My second visit to the Pacific Northwest has me looking forward to going back there again soon. What a cool part of the world! I stayed in the town that the classic 90’s T.V. show “Northern Exposure” was filmed. Starting the weekend off with lunch at the Roslyn Cafe (an Oasis) had me charmed pretty quick. It didn’t hurt that the food was amazing!
Of course, I wasn’t there to geek-out on one of my very few favorite television series. I was there to teach, and teach I did. I taught over 20 lessons to 10 drivers over 2 ½ days. I was really pleased to see that pretty much everyone signed up for multiple lessons over the weekend. We get so much more accomplished when we can work over two or three sessions in a row than when someone shows up for a “one and done.”
Another fun part of the clinic was the variety of horses and ponies from tall to small. The tallest was a Trakehner, and the smallest were the VSE single and pair, with a Hackney, Fell and Icelandic filling in between along with quite a few Friesians. I love seeing such a variety at a clinic!
The clinic location is one of the best places I could think of for this type of event. The Washington State Horse Park is a park that is still in the early days of it’s development, and a good start it is. There’s plenty of stabling on the grounds, plus camper hook-ups, and really nice rings to work in. The park’s staff are meticulous in their efforts grooming the arenas. They even took care to roll the areas we were using to firm up the footing for the carriages.
I’m really looking forward to getting out to more of the park next time I’m there. There are 112 acres of trails and fields to explore. We’re going to get to use the derby field for the next clinic, and I’ll definitely set some time aside to drive some more of the grounds. I wouldn’t mind having that place nearby one bit!
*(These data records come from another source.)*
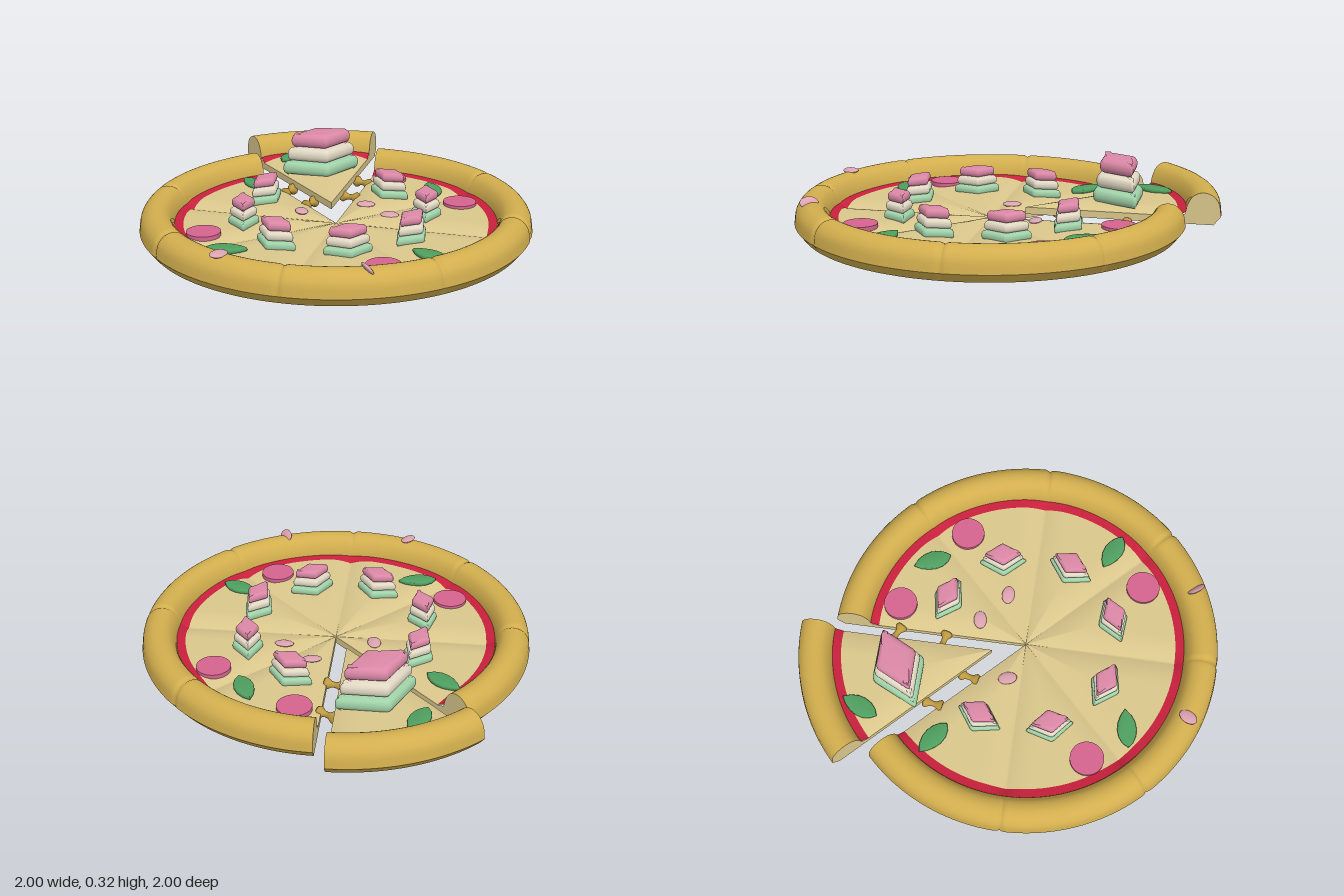
import * as THREE from 'three';
import { toCreasedNormals } from 'three/addons/utils/BufferGeometryUtils.js';

const mat = (name, color, side = THREE.FrontSide) => {
  const m = new THREE.MeshStandardMaterial({ color, side });
  m.name = name;
  return m;
};

const STEP = Math.PI / 4, HALF = STEP / 2;
const CRUST = new THREE.CatmullRomCurve3([
  [0.8, 0.05], [0.812, 0.1], [0.84, 0.143], [0.885, 0.16], [0.93, 0.148], [0.963, 0.11], [0.975, 0.045],
].map(([r, y]) => new THREE.Vector3(r, y, 0))).getPoints(20);

// Angle to the nearest line between two slices
const toCut = (a) => Math.abs(a - HALF - Math.round((a - HALF) / STEP) * STEP);

// Cheese height: each slice is a soft pillow that dips at its edges
const cheeseY = (r, a) => {
  const t = Math.min(1, (r * Math.sin(toCut(a))) / 0.13);
  return 0.036 + 0.024 * t * (2 - t);
};

// Crust section, pinched a little where slices meet
const crustPoints = (a, start, end) => {
  const inside = a > start + 0.05 && a < end - 0.05;
  const notch = inside ? Math.exp(-((toCut(a) / 0.012) ** 2)) : 0;
  return CRUST.map(({ x, y }, i) => [x - 0.008 * notch * (i / 20), y * (1 - 0.07 * notch)]);
};

// Sweep a section of [radius, height] points from one angle to another
function sweep(section, start, end) {
  const n = Math.round((end - start) / (STEP / 64));
  const pos = [], index = [];
  let m = 0;
  for (let i = 0; i <= n; i++) {
    const a = start + ((end - start) * i) / n;
    const pts = section(a);
    m = pts.length;
    for (const [r, y] of pts) pos.push(r * Math.cos(a), y, -r * Math.sin(a));
  }
  for (let i = 0; i < n; i++) for (let j = 0; j < m - 1; j++) {
    const p = i * m + j, q = p + m;
    index.push(p, p + 1, q, p + 1, q + 1, q);
  }
  const g = new THREE.BufferGeometry();
  g.setAttribute('position', new THREE.Float32BufferAttribute(pos, 3));
  g.setIndex(index);
  g.computeVertexNormals();
  return g;
}

// Rounded slab lying flat, with its bottom at y = 0
function slab(shape, height, bevel) {
  const g = new THREE.ExtrudeGeometry(shape, {
    depth: height - 2 * bevel, bevelThickness: bevel, bevelSize: bevel, bevelOffset: -bevel,
    bevelSegments: 4, curveSegments: 6,
  });
  g.translate(0, 0, bevel);
  g.rotateX(-Math.PI / 2);
  return toCreasedNormals(g, 0.7);
}

function diamond(a, b) {
  const c = [[a, 0], [0, b], [-a, 0], [0, -b]], k = 0.1;
  const s = new THREE.Shape();
  c.forEach(([x, y], i) => {
    const [px, py] = c[(i + 3) % 4], [nx, ny] = c[(i + 1) % 4];
    s[i ? 'lineTo' : 'moveTo'](x + (px - x) * k, y + (py - y) * k);
    s.quadraticCurveTo(x, y, x + (nx - x) * k, y + (ny - y) * k);
  });
  s.closePath();
  return s;
}

function leafShape() {
  const s = new THREE.Shape();
  s.moveTo(-0.1, 0);
  s.bezierCurveTo(-0.06, -0.06, 0.04, -0.07, 0.1, 0);
  s.bezierCurveTo(0.04, 0.06, -0.06, 0.07, -0.1, 0);
  return s;
}

export function createModel() {
  const crust = mat('golden crust', 0xd2ae4e);
  const cheese = mat('pale cheese', 0xdac78c, THREE.DoubleSide);
  const sauce = mat('red sauce', 0xc8203c, THREE.DoubleSide);
  const pink = mat('rose pink', 0xdb88a6);
  const cream = mat('cream', 0xe2d9c4);
  const mint = mat('mint', 0xa0d2a8);
  const sausage = mat('deep pink', 0xd5648e);
  const leaf = mat('leaf green', 0x4f9f60);
  const petal = mat('petal pink', 0xdda3b0);
  const strand = mat('dark gold', 0xbf9a40);

  const model = new THREE.Group();
  const add = (parent, name, geo, material, x = 0, y = 0, z = 0, turn = 0) => {
    const m = new THREE.Mesh(geo, material);
    m.name = name;
    m.position.set(x, y, z);
    m.rotation.y = turn;
    parent.add(m);
    return m;
  };

  // Dough, sauce and cheese for one sector, with closed cut faces
  function sector(name, start, end, x, y, z) {
    const g = new THREE.Group();
    g.name = name;
    g.position.set(x, y, z);
    model.add(g);
    const rim = (a) => crustPoints(a, start, end);
    const top = (a) => Array.from({ length: 25 }, (_, j) => {
      const r = (0.76 * j) / 24;
      return [r, cheeseY(r, a)];
    });
    add(g, 'crust', sweep(rim, start, end), crust);
    add(g, 'crustSkirt', sweep((a) => [rim(a)[20], [0.94, 0]], start, end), crust);
    add(g, 'base', sweep(() => [[0.94, 0], [0, 0]], start, end), crust);
    add(g, 'cheese', sweep(top, start, end), cheese);
    add(g, 'sauceRing', sweep((a) => [[0.76, cheeseY(0.76, a)], [0.815, 0.066]], start, end), sauce);
    for (const a of [start, end]) {
      const outline = [[0, 0], [0.94, 0], ...rim(a).reverse(), ...top(a).reverse()];
      const face = new THREE.ShapeGeometry(new THREE.Shape(outline.map(([r, h]) => new THREE.Vector2(r, h))));
      add(g, 'cutFace', face, cheese, 0, 0, 0, a);
    }
  }
  const LIFT = 0.045;
  sector('pizza', HALF + STEP, HALF + 8 * STEP, -0.025, 0, 0.02);
  sector('pulledSlice', HALF, HALF + STEP, 0.1, LIFT, -0.107);

  // Three-layer diamond stacks, one per slice
  const layers = [
    ['mintLayer', slab(diamond(0.222, 0.142), 0.072, 0.03), mint],
    ['creamLayer', slab(diamond(0.196, 0.124), 0.072, 0.03), cream],
    ['pinkLayer', slab(diamond(0.172, 0.106), 0.076, 0.033), pink],
  ];
  function stack(x, y, z, turn, scale, tall) {
    const g = new THREE.Group();
    g.name = 'diamondStack';
    g.position.set(x, y, z);
    g.rotation.y = turn;
    g.scale.set(scale, tall, scale);
    layers.forEach(([name, geo, m], i) => add(g, name, geo, m, 0, 0.0745 * i, 0));
    model.add(g);
  }
  const turns = [90, 0, 0, 40, 90, -40, 0, 33];
  turns.forEach((deg, i) => {
    if (i === 1) return;
    const a = i * STEP;
    stack(-0.025 + 0.46 * Math.cos(a), 0.051, 0.018 - 0.46 * Math.sin(a), THREE.MathUtils.degToRad(deg), 0.56, 0.62);
  });
  stack(0.44, 0.097, -0.445, -0.62, 1, 1);

  // Round slices
  const disc = new THREE.CylinderGeometry(0.085, 0.085, 0.022, 40);
  for (const [x, z] of [[-0.59, -0.355], [0.637, -0.12], [0.54, 0.39], [-0.396, 0.583]])
    add(model, 'roundTopping', disc, sausage, x, 0.064, z);

  // Leaves
  const leafGeo = slab(leafShape(), 0.024, 0.01);
  for (const [x, y, z, deg] of [
    [0.12, 0.057, -0.645, 77], [0.51, 0.057 + LIFT, -0.7, 0], [-0.685, 0.057, -0.12, -56],
    [0.62, 0.057, 0.165, 48], [-0.165, 0.057, 0.68, 88]])
    add(model, 'leaf', leafGeo, leaf, x, y, z, THREE.MathUtils.degToRad(deg));

  // Scattered petals
  const petalGeo = new THREE.SphereGeometry(1, 20, 12).scale(0.048, 0.011, 0.033);
  for (const [x, y, z, deg, tilt] of [
    [-0.925, 0.162, 0.055, -5, 0.15], [-0.645, 0.158, 0.675, 60, 0.9], [-0.04, 0.058, -0.19, 40, 0.1],
    [0.24, 0.06, 0.01, -60, 0.1], [0.185, 0.06, 0.2, -70, 0.1]]) {
    const p = add(model, 'petal', petalGeo, petal, x, y, z, THREE.MathUtils.degToRad(deg));
    p.rotation.x = tilt;
    p.rotation.order = 'YXZ';
  }

  // Pinched strands bridging the gap around the slice
  const strandGeo = new THREE.LatheGeometry(
    [[0, -0.05], [0.026, -0.05], [0.031, -0.038], [0.016, -0.015], [0.014, 0], [0.016, 0.015],
      [0.031, 0.038], [0.026, 0.05], [0, 0.05]].map(([r, y]) => new THREE.Vector2(r, y)), 16);
  strandGeo.rotateZ(Math.PI / 2);
  for (const [x, z, deg] of [[0.22, -0.487, 12], [0.135, -0.275, 8], [0.347, -0.175, -80], [0.577, -0.26, 85]])
    add(model, 'strand', strandGeo, strand, x, 0.03, z, THREE.MathUtils.degToRad(deg));

  return model;
}
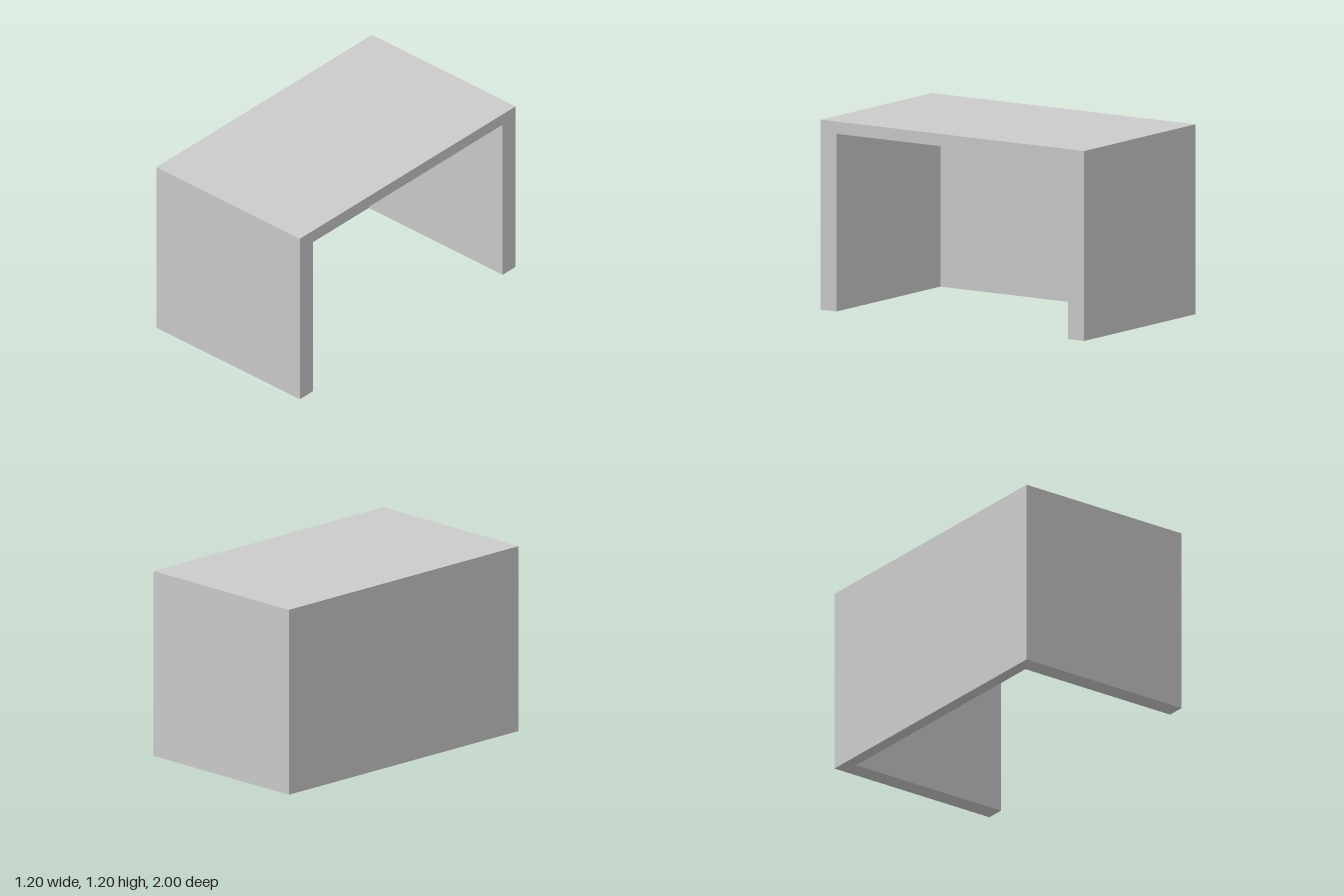
import * as THREE from 'three';

const WIDTH = 1.2, HEIGHT = 1.197, LENGTH = 2;
const END = 0.12, TOP = 0.077, BACK = 0.08; // panel thicknesses

export function createModel() {
  const group = new THREE.Group();
  const material = new THREE.MeshStandardMaterial({ color: 0xcccccc, flatShading: true });

  // Top panel and two end walls as one U-shaped section, open at the bottom and the +x side
  const h = LENGTH / 2, inner = h - END, under = HEIGHT - TOP;
  const section = new THREE.Shape([
    [-h, 0], [-inner, 0], [-inner, under], [inner, under],
    [inner, 0], [h, 0], [h, HEIGHT], [-h, HEIGHT],
  ].map(([x, y]) => new THREE.Vector2(x, y)));
  const shellGeometry = new THREE.ExtrudeGeometry(section, { depth: WIDTH - BACK, bevelEnabled: false });
  shellGeometry.rotateY(Math.PI / 2).translate(-WIDTH / 2 + BACK, 0, 0);
  const shell = new THREE.Mesh(shellGeometry, material);
  shell.name = 'topAndEndWalls';
  group.add(shell);

  // Closed long wall on the -x side
  const wall = new THREE.Mesh(new THREE.BoxGeometry(BACK, HEIGHT, LENGTH), material);
  wall.position.set(-WIDTH / 2 + BACK / 2, HEIGHT / 2, 0);
  wall.name = 'longWall';
  group.add(wall);

  return group;
}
While we didn’t establish a “theme” for this clinic, one soon surfaced. Being early in the season, many of the drivers hadn’t had much opportunity to work their horses before the clinic. That meant that many of the horses were just starting their season out. This gave the clinic a strong slant toward working on the fundamentals.
Fundamental training is always time well spent no matter what level of training a horse or driver has. The core concepts of balance, engagement, submission and communication benefit every horse, and every driver.
Just about all of the drivers started with the Training Dial to warm up. That gave us a great starting point with a bunch of transitions and work along the rail in each direction of the ring. Then we moved on to specifics for the driver or the horse as I saw they needed.
On Sunday, I worked many of the participants through the bowtie pattern. The bowtie pattern is a really versatile set of figures that can be used to focus on anything from transitions to getting a horse more confirmed on the outside rein. (I promised everyone there that I will make that lesson plan available in my lesson plan page ASAP)
The weather cool and blustery with lots of sunshine every day. The wind made things a little challenging. Teaching long days takes a lot of energy. Teaching long days while leaning into 20+ mph gusts takes even more energy. Fortunately, I had a great group of students to teach. The really cool thing about having good students is that they actually feed my energy level. Just as I think I’m going to have a seat to conserve energy and relieve stress on my leg, I start teaching, get excited about what I’m teaching, and I’m up and out of the chair bouncing on and off carriages again.
By the end of the weekend, I was pretty crispy from the sun and wind. Everyone seemed really happy with the clinic. They not only gained new skills but had something to bring home to work on before the next clinic. About ¾ of the participants signed up for the next clinic coming up in June.
For the June clinic, we’re going to work on the format a little to see if we can squeeze even more learning out of the weekend. We’re kicking around some fun ideas now that I know the lay of the land there. We’ll incorporate some classes such as a rein board and whip handling class so that auditors get to have a more interactive experience. We’ll probably do a cones clinic, and maybe some more focused sessions with the drivers to build on what they learned at this clinic.
I think the June date is shaping up to be a great clinic! It’s only a month away, so if you’re in the Pacific Northwest, get yourself signed up to drive or audit right away!